Dataset entries:

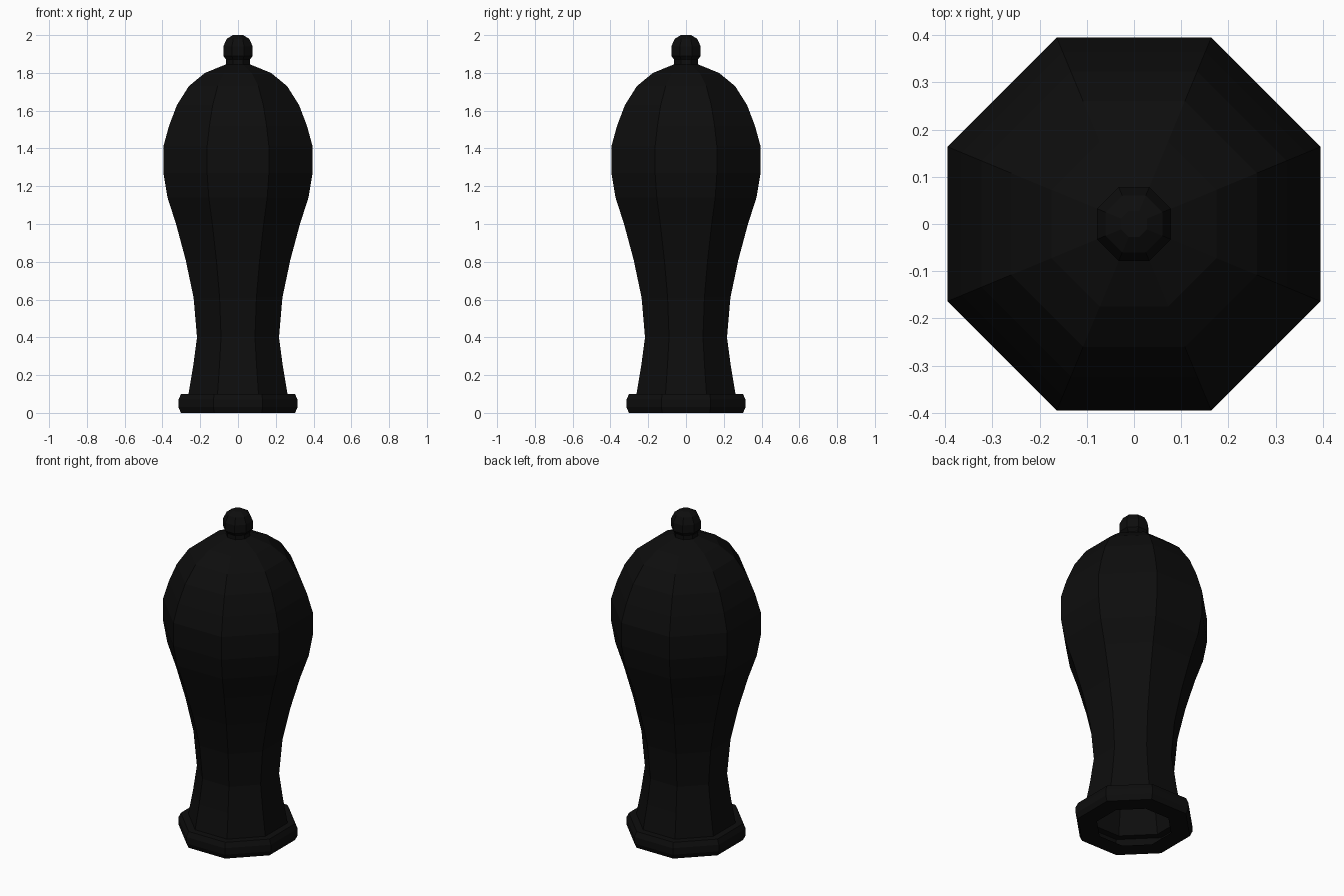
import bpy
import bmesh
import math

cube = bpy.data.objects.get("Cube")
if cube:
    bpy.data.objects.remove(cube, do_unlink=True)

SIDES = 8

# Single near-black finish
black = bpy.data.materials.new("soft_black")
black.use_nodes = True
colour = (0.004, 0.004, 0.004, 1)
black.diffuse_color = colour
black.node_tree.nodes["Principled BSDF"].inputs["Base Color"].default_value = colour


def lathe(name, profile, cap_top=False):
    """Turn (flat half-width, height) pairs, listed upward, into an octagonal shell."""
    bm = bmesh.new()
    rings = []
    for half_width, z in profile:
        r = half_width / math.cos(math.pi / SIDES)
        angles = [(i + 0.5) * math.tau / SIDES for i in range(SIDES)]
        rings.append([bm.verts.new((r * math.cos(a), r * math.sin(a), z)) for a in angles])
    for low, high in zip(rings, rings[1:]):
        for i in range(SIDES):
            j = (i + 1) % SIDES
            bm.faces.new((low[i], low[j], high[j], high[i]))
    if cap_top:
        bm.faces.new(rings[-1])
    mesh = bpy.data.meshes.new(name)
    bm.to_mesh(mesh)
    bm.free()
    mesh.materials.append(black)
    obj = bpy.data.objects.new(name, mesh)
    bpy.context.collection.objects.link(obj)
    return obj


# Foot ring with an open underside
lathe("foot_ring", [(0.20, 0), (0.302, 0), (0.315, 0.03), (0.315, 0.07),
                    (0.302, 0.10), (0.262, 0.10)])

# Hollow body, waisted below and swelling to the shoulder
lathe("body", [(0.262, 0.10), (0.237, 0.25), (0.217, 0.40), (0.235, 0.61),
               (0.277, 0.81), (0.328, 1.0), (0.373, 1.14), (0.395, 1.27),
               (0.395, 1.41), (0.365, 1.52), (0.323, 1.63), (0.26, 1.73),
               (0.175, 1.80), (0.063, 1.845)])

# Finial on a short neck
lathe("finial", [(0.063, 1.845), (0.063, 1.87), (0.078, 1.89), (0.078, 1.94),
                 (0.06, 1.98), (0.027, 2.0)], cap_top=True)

What is being asked: Using the data above, reproduce exactly the lines from the line that contains "bm = bmesh.new()" through the line that contains "rings.append([bm.verts.new((r * math.cos(a), r", including both.

Solution to this exercise:
    bm = bmesh.new()
    rings = []
    for half_width, z in profile:
        r = half_width / math.cos(math.pi / SIDES)
        angles = [(i + 0.5) * math.tau / SIDES for i in range(SIDES)]
        rings.append([bm.verts.new((r * math.cos(a), r * math.sin(a), z)) for a in angles])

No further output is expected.